Americans view Canada, Great Britain, France and Japan the best of 19 countries asked about -- and North Korea, Afghanistan, Iran, Russia and Iraq the worst.
Gallup will release the findings of its annual World Affairs survey in the coming weeks.
As Republican leaders lean on Democrats to approve the USMCTA, recent Gallup data on trade provide insights on the public opinion backdrop.
Seventy-four percent of U.S. adults say trade represents "an opportunity for economic growth through increased U.S. exports."
The American public has little interest in building a wall along the southern U.S. border and rates it one of the least important things the president could do at this point.
For every one fully engaged banking customer in Mexico, another three are indifferent or disengaged.
In 1977, Americans opposed President Jimmy Carter's plan to extend permanent resident status to immigrants who had been living illegally in the U.S. for more than seven years.
To achieve the greater economic inclusion that Mexico needs, schools and government should work together -- casting a wider net to find and develop a new generation of business leaders that spans regions and socioeconomic classes.
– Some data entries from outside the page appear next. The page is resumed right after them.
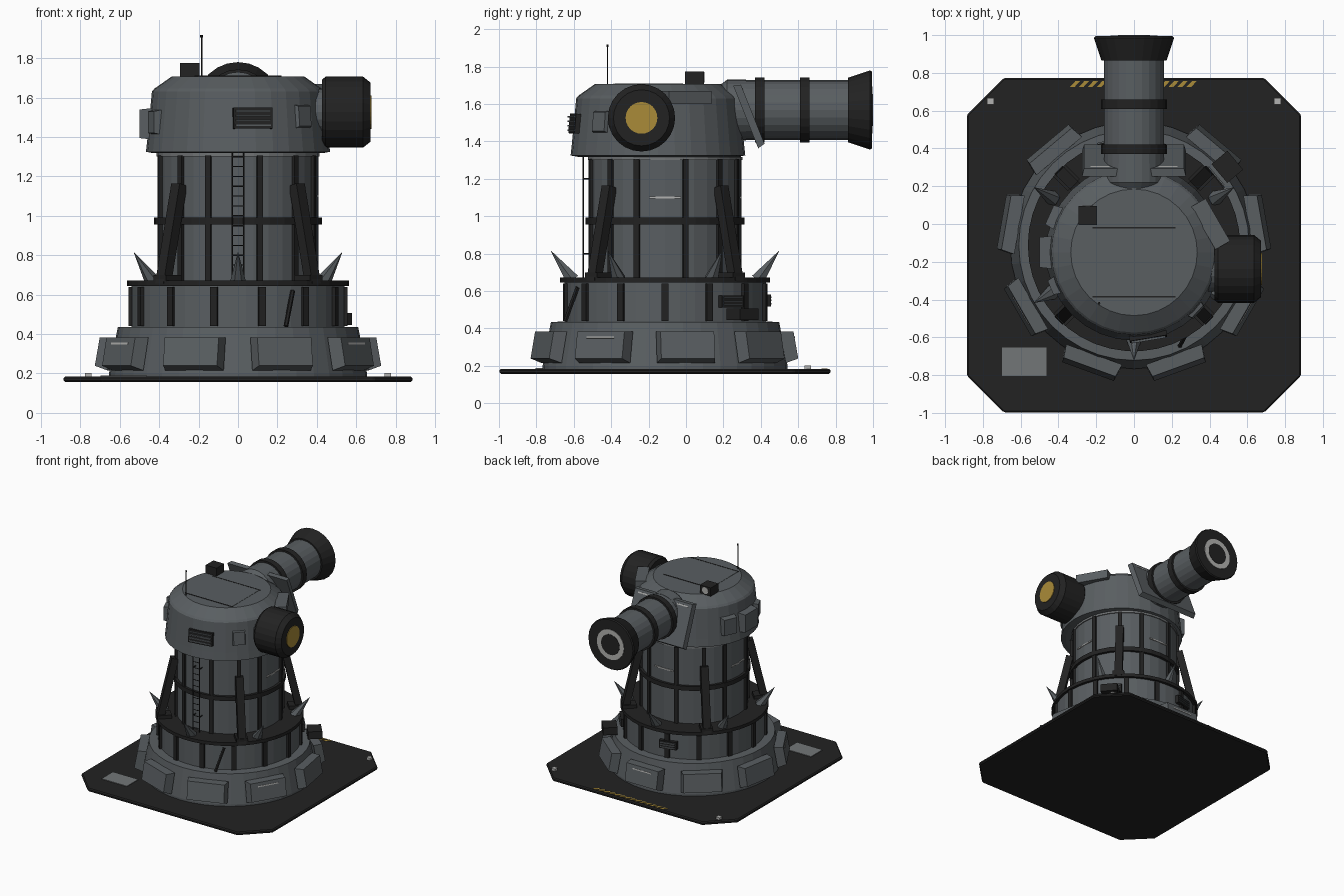
import bpy, bmesh, math
from mathutils import Matrix, Vector

cube = bpy.data.objects.get("Cube")
if cube:
    bpy.data.objects.remove(cube, do_unlink=True)


def material(name, r, g, b):
    m = bpy.data.materials.new(name)
    m.use_nodes = True
    m.diffuse_color = (r, g, b, 1)
    m.node_tree.nodes["Principled BSDF"].inputs["Base Color"].default_value = (r, g, b, 1)
    return m


GREY = material("steel_grey", .1, .112, .12)
LIGHT = material("panel_grey", .17, .18, .185)
BLACK = material("black_metal", .016, .016, .016)
WHITE = material("pale_marking", .45, .45, .44)
AMBER = material("amber", .4, .26, .04)

CY = -.112     # tower axis
HY = -.15      # head axis


def finish(name, bm, mat, matrix=None):
    bmesh.ops.recalc_face_normals(bm, faces=bm.faces)
    mesh = bpy.data.meshes.new(name)
    bm.to_mesh(mesh)
    bm.free()
    mesh.materials.append(mat)
    ob = bpy.data.objects.new(name, mesh)
    bpy.context.collection.objects.link(ob)
    if matrix:
        ob.matrix_world = matrix
    return ob


def lathe(name, profile, mat, origin=(0, CY, 0), axis=(0, 0, 1), sides=32):
    """Solid of revolution from (radius, height) points, closed by end caps."""
    bm = bmesh.new()
    rings = []
    for r, h in profile:
        rings.append([bm.verts.new((r * math.cos(math.tau * i / sides),
                                    r * math.sin(math.tau * i / sides), h)) for i in range(sides)])
    for a, b in zip(rings, rings[1:]):
        for i in range(sides):
            j = (i + 1) % sides
            bm.faces.new((a[i], a[j], b[j], b[i]))
    bm.faces.new(rings[0])
    bm.faces.new(rings[-1])
    turn = Vector((0, 0, 1)).rotation_difference(Vector(axis)).to_matrix().to_4x4()
    return finish(name, bm, mat, Matrix.Translation(origin) @ turn)


def block(name, size, loc, mat, angle=0, tilt=0, inset=0):
    """Box whose local +x points outward at the given angle; inset tapers the outer face."""
    bm = bmesh.new()
    bmesh.ops.create_cube(bm, size=1)
    for v in bm.verts:
        outer = v.co.x > 0
        v.co = Vector([c * s for c, s in zip(v.co, size)])
        if outer:
            v.co.y -= math.copysign(inset, v.co.y)
            v.co.z -= math.copysign(inset, v.co.z)
    m = (Matrix.Translation(loc) @ Matrix.Rotation(math.radians(angle), 4, 'Z')
         @ Matrix.Rotation(tilt, 4, 'Y'))
    return finish(name, bm, mat, m)


def polar(r, angle, z, cy=CY):
    a = math.radians(angle)
    return Vector((r * math.cos(a), cy + r * math.sin(a), z))


def rod(name, a, b, r, mat, sides=6, tip=None):
    a, b = Vector(a), Vector(b)
    return lathe(name, [(r, 0), (r if tip is None else tip, (b - a).length)], mat, a, b - a, sides)


def prism(name, points, z0, z1, mat):
    bm = bmesh.new()
    face = bm.faces.new([bm.verts.new((x, y, z0)) for x, y in points])
    new = bmesh.ops.extrude_face_region(bm, geom=[face])["geom"]
    for v in new:
        if isinstance(v, bmesh.types.BMVert):
            v.co.z = z1
    return finish(name, bm, mat)


# Ground plate with cut corners
H, C = .885, .69
plate = prism("ground_plate", [(x, y + CY) for x, y in
              ((C, -H), (H, -C), (H, C), (C, H), (-C, H), (-H, C), (-H, -C), (-C, -H))],
              .157, .184, BLACK)
bevel = plate.modifiers.new("bevel", 'BEVEL')
bevel.width = .008
bevel.segments = 1
block("plate_pad", (.235, .15, .006), (-.58, -.73, .186), LIGHT)
for x in (-.76, .76):
    block("plate_marker", (.035, .035, .02), (x, .65, .193), WHITE)
for i in range(14):
    x = -.34 + i * .0475
    prism("hazard_stripe", [(x, .725), (x + .025, .725), (x + .055, .757), (x + .03, .757)],
          .183, .187, AMBER)

# Skirt and its armour panels
lathe("base_skirt", [(.655, .18), (.655, .2), (.61, .435), (.53, .437)], GREY, sides=40)
for i in range(9):
    a = 90 + 40 * i
    block("skirt_panel", (.07, .315, .17), polar(.665, a, .305), GREY, a, -.175, .012)
    if i % 3 == 0:
        block("panel_stripe", (.006, .17, .009), polar(.692, a, .352), WHITE, a, -.175)

# Lower drum with ribs and deck
lathe("lower_drum", [(.54, .43), (.54, .65)], GREY, sides=42)
for i in range(14):
    a = i * 360 / 14
    block("drum_rib", (.025, .036, .2), polar(.544, a, .54), BLACK, a)
lathe("deck_ring", [(.562, .645), (.562, .672)], BLACK, sides=42)
for a, z, w in ((40, .545, .15), (104, .55, .14)):
    block("drum_vent", (.03, w, .065), polar(.55, a, z), BLACK, a)
    for k in (-1, 0, 1):
        block("vent_slat", (.01, w * .85, .008), polar(.567, a, z + k * .018), GREY, a)
block("equipment_box", (.11, .13, .062), polar(.645, 40, .476), BLACK, 40)
rod("leaning_bar", (.243, -.645, .44), (.278, -.58, .62), .012, BLACK)
for i in range(6):
    a = 30 + 60 * i
    rod("deck_spike", polar(.495, a, .66), polar(.61, a, .815), .042, GREY, 6, .001)

# Tower shaft with ribs, bands and braces
lathe("tower_shaft", [(.405, .66), (.405, 1.33)], GREY)
lathe("middle_band", [(.426, .956), (.426, .992)], BLACK)
lathe("tower_collar", [(.413, 1.302), (.413, 1.318)], LIGHT)
for q in range(0, 360, 90):
    for off in (-21.5, 15.5, 45):
        a = q + off
        block("tower_rib", (.03, .03, .64), polar(.405, a, .985), BLACK, a)
    a = q + 45
    lean = -math.atan(.11 / .48)
    block("brace", (.055, .06, .52), polar(.48, a, .905), BLACK, a, lean)
    block("brace_foot", (.11, .09, .03), polar(.505, a, .685), BLACK, a)
for a in (0, 90, 180):
    block("tower_stripe", (.008, .17, .01), polar(.404, a, 1.1), WHITE, a)

# Ladder
LY = -.55
for x in (-.03, .03):
    rod("ladder_rail", (x, LY, .67), (x, LY, 1.32), .004, BLACK)
for i in range(13):
    z = .7 + i * .05
    rod("ladder_rung", (-.03, LY, z), (.03, LY, z), .003, BLACK)
for z in (.8, 1.2):
    for x in (-.03, .03):
        rod("ladder_bracket", (x, LY, z), (x, -.5, z), .004, BLACK)

# Rotating head
lathe("head", [(.43, 1.318), (.467, 1.325), (.46, 1.39), (.437, 1.63), (.425, 1.645), (.335, 1.708)],
      GREY, (0, HY, 0))
for y in (-.02, -.385):
    block("hatch_seam", (.44, .006, .004), (0, y, 1.709), BLACK)
block("roof_hatch", (.43, .355, .004), (0, -.2025, 1.708), GREY)
block("sensor_box", (.1, .1, .07), (-.245, .045, 1.74), BLACK)
rod("sensor_lens", (-.245, .09, 1.742), (-.245, .099, 1.742), .028, WHITE, 16)
rod("antenna", (-.185, -.42, 1.69), (-.185, -.42, 1.915), .004, BLACK)
rod("antenna_tip", (-.185, -.42, 1.905), (-.185, -.42, 1.917), .007, BLACK)

# Head vents, boxes and side plates
block("head_vent", (.03, .2, .105), polar(.45, 279.5, 1.495, HY), BLACK, 279.5, -.09)
for k in range(4):
    block("head_vent_slat", (.012, .18, .008), polar(.468, 279.5, 1.46 + k * .024, HY), GREY, 279.5)
block("front_plate", (.02, .1, .115), polar(.455, 317, 1.505, HY), GREY, 317, -.09, .006)
block("side_box", (.09, .18, .165), polar(.455, 180, 1.467, HY), GREY, 180, 0, .01)
block("side_box", (.07, .13, .15), polar(.455, 156, 1.475, HY), GREY, 156, 0, .01)
block("side_box", (.05, .1, .13), polar(.455, 203, 1.475, HY), GREY, 203, 0, .01)
block("shoulder_box", (.09, .26, .07), (.405, 0, 1.635), GREY, 30)

# Searchlight
SL = (.4, -.238, 1.526)
rod("searchlight_mount", (.3, SL[1], SL[2]), (.45, SL[1], SL[2]), .12, GREY, 20)
lathe("searchlight", [(.165, .025), (.18, .045), (.18, .235), (.15, .272)], BLACK, SL, (1, 0, 0), 24)
lathe("searchlight_lens", [(.085, .27), (.085, .277)], AMBER, SL, (1, 0, 0), 24)

# Gun barrel, pointing backwards along +y
GUN, AX = (0, 0, 1.568), (0, 1, 0)
lathe("barrel_root", [(.13, .1), (.14, .19), (.162, .22), (.162, .32)], GREY, GUN, AX, 24)
block("mantlet_plate", (.04, .55, .36), (0, .338, 1.538), GREY, 90, -.38, .01)
for x in (-.18, .18):
    block("mantlet_stripe", (.006, .1, .01), (x, .302, 1.68), WHITE, 90, -.38)
lathe("barrel", [(.16, .3), (.16, .88)], GREY, GUN, AX, 24)
for y in (.37, .61):
    lathe("barrel_ring", [(.175, y), (.175, y + .05)], BLACK, GUN, AX, 24)
lathe("muzzle", [(.172, .865), (.212, .985), (.205, .994)], BLACK, GUN, AX, 24)
lathe("muzzle_ring", [(.125, .99), (.125, .998)], WHITE, GUN, AX, 24)
lathe("muzzle_bore", [(.085, .99), (.085, 1)], BLACK, GUN, AX, 24)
Mexico City looks to build its economy by identifying and developing high school students with high entrepreneurial talent.